It’s a common idea for most homeowners to view their landscape as their own personal oasis, to create, enjoy and manage however they see fit. We often forget our little plots of the world are pieces of a much bigger picture, specifically your local native plant community.
When creating or making changes to our landscapes, we’re faced with many variables to consider; cost, aesthetics, and maintenance, to name just a few. Choosing the right plant for the right place is an important consideration as well, as we all understand. In identifying the native plant community you’re considering planting in; you can easily create a resilient, beautiful, low-maintenance landscape teaming with biodiversity. The biodiversity you’re helping to support will eliminate the need for fertilizers and pesticides while also supporting a healthy ecosystem of microbes to combat undesirable pests such as fleas, ticks and grubs.
Your native plants will naturally take to the appropriate climate and site conditions and fit into the wildlife niche of your area.
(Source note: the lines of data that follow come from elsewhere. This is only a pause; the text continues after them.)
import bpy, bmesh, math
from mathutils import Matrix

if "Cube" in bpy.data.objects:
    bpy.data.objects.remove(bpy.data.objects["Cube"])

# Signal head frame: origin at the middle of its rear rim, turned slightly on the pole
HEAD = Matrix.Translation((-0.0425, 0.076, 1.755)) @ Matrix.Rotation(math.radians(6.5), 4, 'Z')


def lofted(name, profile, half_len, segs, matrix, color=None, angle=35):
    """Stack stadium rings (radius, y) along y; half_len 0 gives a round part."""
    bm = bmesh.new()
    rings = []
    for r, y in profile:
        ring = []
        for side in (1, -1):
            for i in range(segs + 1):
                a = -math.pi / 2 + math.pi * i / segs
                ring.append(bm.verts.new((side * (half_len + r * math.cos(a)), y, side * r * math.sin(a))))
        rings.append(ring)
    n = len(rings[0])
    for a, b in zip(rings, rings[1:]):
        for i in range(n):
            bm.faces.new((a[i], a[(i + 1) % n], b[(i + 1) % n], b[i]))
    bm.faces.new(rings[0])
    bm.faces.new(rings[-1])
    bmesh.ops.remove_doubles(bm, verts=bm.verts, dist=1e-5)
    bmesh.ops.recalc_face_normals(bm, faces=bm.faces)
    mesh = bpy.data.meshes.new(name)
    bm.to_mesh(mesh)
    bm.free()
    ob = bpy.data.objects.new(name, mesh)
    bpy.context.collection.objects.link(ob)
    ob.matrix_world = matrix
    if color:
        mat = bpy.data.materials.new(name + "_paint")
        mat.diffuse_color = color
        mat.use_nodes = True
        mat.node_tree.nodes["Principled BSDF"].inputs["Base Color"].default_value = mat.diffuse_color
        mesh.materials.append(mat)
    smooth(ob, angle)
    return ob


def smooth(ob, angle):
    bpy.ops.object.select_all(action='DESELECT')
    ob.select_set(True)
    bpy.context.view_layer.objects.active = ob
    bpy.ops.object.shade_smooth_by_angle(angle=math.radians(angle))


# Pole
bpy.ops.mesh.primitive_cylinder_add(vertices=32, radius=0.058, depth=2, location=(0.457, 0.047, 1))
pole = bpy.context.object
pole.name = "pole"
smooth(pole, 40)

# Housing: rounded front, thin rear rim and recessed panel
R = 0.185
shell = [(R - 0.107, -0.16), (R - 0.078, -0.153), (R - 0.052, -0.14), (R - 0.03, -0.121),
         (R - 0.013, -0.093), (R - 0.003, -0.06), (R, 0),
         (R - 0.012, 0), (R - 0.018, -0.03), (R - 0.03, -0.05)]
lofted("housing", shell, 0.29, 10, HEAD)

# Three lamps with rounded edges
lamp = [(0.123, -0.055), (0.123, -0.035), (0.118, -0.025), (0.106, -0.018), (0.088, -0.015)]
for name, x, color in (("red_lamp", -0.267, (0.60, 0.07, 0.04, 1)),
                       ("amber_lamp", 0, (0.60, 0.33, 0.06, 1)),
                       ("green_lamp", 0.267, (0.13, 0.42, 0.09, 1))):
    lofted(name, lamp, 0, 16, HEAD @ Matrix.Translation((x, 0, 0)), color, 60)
You’ll be providing habitats and food sources for mammals, as well as seeds, nuts and fruits for local and migrating bird species. With the threats to honey bees, supporting native pollinators with the appropriate flowers is more important than ever, while also helping to diversify genetics of native flowers pollinated by only specific native bee species. The next time you consider your landscape, imagine enjoying the company of butterflies, bees, hummingbirds and songbirds.
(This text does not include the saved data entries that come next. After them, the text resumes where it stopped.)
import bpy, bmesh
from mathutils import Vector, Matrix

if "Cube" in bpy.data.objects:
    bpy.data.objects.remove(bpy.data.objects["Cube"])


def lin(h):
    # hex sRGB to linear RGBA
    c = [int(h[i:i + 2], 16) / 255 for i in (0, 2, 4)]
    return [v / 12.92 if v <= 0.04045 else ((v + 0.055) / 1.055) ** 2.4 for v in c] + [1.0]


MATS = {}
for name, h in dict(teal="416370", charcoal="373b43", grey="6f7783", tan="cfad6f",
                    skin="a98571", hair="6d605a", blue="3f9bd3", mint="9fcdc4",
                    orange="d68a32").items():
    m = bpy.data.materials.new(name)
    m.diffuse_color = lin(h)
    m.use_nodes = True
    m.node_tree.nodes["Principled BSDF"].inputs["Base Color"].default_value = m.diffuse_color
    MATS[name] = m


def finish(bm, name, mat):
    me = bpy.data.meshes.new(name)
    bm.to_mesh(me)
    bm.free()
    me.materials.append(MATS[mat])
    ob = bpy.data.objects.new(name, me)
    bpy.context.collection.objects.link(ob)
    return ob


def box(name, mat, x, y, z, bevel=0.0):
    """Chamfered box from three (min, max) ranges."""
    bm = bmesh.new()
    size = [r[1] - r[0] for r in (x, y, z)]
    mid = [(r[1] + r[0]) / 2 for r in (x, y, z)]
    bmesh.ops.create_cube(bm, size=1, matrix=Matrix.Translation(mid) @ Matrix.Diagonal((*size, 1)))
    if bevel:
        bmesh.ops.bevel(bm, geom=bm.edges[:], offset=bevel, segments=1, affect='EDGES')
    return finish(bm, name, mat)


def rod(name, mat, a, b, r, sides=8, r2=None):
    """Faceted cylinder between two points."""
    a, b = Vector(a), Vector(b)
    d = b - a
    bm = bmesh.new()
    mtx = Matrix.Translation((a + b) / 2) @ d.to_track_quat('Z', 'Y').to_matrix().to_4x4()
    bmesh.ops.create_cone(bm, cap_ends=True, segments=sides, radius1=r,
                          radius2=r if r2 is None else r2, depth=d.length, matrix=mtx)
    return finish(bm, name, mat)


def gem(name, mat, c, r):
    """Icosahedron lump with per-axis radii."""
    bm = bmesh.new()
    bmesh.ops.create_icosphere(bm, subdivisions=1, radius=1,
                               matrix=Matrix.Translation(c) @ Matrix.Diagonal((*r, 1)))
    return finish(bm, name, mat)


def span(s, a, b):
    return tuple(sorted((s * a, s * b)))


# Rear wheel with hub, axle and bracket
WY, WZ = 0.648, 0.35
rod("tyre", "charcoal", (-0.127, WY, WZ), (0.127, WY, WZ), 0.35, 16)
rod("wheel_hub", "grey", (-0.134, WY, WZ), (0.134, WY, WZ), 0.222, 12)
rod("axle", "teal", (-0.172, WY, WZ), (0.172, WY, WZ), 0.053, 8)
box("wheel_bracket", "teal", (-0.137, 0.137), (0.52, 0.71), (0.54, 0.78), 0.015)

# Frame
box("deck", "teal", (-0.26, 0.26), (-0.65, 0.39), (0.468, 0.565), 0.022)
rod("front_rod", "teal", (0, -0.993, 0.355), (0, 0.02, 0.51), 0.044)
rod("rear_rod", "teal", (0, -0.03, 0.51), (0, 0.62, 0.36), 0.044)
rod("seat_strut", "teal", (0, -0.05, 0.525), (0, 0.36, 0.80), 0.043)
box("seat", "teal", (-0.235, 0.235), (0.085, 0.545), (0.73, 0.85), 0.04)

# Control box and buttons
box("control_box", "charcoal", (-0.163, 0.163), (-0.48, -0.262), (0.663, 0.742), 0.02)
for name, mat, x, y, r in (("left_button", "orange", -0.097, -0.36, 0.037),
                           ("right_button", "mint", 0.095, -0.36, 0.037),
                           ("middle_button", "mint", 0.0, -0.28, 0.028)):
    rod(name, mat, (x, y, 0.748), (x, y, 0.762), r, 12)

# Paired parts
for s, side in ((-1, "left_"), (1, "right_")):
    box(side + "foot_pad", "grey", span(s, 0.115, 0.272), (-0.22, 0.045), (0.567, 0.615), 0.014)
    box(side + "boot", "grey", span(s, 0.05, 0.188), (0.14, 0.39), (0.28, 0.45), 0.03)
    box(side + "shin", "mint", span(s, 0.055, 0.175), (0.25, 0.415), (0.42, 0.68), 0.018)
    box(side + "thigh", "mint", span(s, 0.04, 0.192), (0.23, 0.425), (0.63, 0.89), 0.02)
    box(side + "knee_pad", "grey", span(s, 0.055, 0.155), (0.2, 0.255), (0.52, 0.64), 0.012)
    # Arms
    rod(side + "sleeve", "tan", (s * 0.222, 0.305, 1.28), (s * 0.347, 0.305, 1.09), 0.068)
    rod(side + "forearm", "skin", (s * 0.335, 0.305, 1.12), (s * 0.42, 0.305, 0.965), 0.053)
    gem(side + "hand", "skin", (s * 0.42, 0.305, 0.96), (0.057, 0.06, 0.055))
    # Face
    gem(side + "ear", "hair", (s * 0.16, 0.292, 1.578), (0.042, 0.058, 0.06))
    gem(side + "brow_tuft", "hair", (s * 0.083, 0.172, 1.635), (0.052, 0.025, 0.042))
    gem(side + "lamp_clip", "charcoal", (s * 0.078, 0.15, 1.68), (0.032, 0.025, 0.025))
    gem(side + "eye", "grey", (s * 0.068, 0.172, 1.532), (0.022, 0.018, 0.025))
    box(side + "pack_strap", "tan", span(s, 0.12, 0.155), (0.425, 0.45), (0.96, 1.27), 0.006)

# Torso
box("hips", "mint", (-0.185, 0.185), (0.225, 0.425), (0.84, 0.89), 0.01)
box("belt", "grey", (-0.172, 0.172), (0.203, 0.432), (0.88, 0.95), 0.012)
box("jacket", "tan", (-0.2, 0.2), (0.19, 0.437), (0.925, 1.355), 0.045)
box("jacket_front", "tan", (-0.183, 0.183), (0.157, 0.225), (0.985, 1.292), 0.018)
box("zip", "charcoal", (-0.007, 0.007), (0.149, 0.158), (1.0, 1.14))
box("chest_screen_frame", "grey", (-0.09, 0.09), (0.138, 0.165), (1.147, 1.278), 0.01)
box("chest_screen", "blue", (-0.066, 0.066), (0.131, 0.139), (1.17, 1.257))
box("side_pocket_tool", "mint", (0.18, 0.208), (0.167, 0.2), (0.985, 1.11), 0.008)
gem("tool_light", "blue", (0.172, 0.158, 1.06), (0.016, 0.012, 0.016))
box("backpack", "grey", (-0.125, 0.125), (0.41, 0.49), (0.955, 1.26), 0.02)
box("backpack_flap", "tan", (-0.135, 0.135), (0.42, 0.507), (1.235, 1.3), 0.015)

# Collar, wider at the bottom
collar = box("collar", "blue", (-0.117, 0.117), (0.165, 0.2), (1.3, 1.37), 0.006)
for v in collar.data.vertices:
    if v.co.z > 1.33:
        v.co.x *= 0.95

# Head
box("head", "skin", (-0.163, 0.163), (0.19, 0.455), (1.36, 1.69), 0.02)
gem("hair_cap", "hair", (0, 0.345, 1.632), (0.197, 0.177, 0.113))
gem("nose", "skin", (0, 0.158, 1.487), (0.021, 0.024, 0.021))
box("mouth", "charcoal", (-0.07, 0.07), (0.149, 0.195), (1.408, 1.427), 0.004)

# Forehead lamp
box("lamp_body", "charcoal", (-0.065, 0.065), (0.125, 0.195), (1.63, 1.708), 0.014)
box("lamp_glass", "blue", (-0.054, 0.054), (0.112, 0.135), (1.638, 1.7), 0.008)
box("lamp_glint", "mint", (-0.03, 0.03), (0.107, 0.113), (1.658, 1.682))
The native landscape is not only prolific and productive for native animals, but humans can reap the many benefits as well. What could be better than a garden that takes care of itself? Blueberries (Vaccinium corymbosum), huckleberries (Gaylussacia baccata) and elderberries (Sambucus canadensis) are delicious and popular berries. Tree nuts such as shagbark hickory (Carya ovata) and hazelnuts (Corylus americana) productive as well as beautiful trees capable of producing nuts for generations.
Many lesser-known plants capable of providing not-so-luscious benefits are more popular for their beauty, such as spicebush (Lindera benzoin) with yellow flowers and pretty red berries that can be dried and used as a savory, peppery seasoning. Sassafras (Sassafras albidum) provides a beautiful fiery red fall color in woodland edges while being noted for its long history as a flavoring for drinks, candies and medicines. My favorite native plant, hobblebush (Viburnum lantanoides), provides humble white spring flowers along many woodland trails in our area and produces a small black berry with the flavor of clove spiced prunes.
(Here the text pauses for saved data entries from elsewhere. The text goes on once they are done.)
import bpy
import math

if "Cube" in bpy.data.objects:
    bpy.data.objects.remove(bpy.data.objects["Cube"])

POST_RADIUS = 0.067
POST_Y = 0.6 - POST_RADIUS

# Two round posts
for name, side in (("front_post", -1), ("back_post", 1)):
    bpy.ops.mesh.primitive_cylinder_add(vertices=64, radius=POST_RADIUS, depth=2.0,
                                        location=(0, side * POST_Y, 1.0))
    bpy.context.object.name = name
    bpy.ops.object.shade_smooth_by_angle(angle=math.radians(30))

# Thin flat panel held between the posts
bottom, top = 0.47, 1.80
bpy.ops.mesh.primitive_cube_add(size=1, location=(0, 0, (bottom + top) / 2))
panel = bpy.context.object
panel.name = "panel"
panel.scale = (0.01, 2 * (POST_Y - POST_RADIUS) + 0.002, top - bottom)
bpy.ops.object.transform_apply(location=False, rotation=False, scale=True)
In creating our ideal home landscapes, we have many choices to make. If you choose only to devote a portion of your personal oasis to becoming a part of your native plant community, you’ll still be providing a great service to the environment and surrounding habitat and not mention yourself and future generations of humans and native critters alike.